:: EXERCISE ::
Please return every line of the records that contains the word "SIDES".

(Items listed in a dataset)
···

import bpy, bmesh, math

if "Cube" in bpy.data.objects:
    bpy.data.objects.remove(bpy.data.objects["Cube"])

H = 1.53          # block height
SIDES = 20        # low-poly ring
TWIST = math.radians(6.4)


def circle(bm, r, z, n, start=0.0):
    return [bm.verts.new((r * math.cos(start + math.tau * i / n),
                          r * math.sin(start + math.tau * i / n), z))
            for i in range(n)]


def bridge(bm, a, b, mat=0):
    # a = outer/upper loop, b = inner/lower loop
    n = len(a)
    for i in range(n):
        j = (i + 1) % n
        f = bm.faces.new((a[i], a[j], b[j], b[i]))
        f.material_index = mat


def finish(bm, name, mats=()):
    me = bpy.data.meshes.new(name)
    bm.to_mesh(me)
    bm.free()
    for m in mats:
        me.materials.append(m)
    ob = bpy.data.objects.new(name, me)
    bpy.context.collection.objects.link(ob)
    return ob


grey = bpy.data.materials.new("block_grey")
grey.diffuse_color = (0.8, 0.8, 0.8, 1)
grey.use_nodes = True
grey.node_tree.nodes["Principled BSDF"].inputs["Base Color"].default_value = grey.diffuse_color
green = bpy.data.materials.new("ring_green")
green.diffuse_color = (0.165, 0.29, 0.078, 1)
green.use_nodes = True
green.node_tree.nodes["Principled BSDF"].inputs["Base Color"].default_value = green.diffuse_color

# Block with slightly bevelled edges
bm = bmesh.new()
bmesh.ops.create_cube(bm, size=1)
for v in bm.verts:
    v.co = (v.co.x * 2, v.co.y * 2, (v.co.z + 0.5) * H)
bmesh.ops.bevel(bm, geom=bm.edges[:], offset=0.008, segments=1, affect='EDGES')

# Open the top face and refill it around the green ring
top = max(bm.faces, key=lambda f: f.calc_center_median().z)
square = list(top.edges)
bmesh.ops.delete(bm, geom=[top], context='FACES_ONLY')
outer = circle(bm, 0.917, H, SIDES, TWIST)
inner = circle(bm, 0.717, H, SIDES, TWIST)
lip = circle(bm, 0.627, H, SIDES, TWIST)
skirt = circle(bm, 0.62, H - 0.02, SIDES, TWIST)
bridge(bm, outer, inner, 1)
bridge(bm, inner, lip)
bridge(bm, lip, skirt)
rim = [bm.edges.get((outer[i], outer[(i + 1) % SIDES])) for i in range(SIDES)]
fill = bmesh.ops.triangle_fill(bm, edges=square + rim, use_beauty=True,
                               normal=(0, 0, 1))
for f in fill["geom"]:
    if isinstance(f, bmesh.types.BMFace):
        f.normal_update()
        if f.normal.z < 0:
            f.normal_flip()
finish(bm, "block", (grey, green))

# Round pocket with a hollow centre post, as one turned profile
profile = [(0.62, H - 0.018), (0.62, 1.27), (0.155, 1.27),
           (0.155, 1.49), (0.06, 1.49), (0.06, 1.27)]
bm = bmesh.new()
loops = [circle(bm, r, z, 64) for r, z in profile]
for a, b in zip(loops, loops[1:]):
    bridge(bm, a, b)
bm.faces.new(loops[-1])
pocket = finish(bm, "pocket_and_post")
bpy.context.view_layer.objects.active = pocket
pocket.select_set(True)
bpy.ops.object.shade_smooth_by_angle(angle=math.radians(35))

···

:: ANSWER SECTION ::
SIDES = 20        # low-poly ring
outer = circle(bm, 0.917, H, SIDES, TWIST)
inner = circle(bm, 0.717, H, SIDES, TWIST)
lip = circle(bm, 0.627, H, SIDES, TWIST)
skirt = circle(bm, 0.62, H - 0.02, SIDES, TWIST)
rim = [bm.edges.get((outer[i], outer[(i + 1) % SIDES])) for i in range(SIDES)]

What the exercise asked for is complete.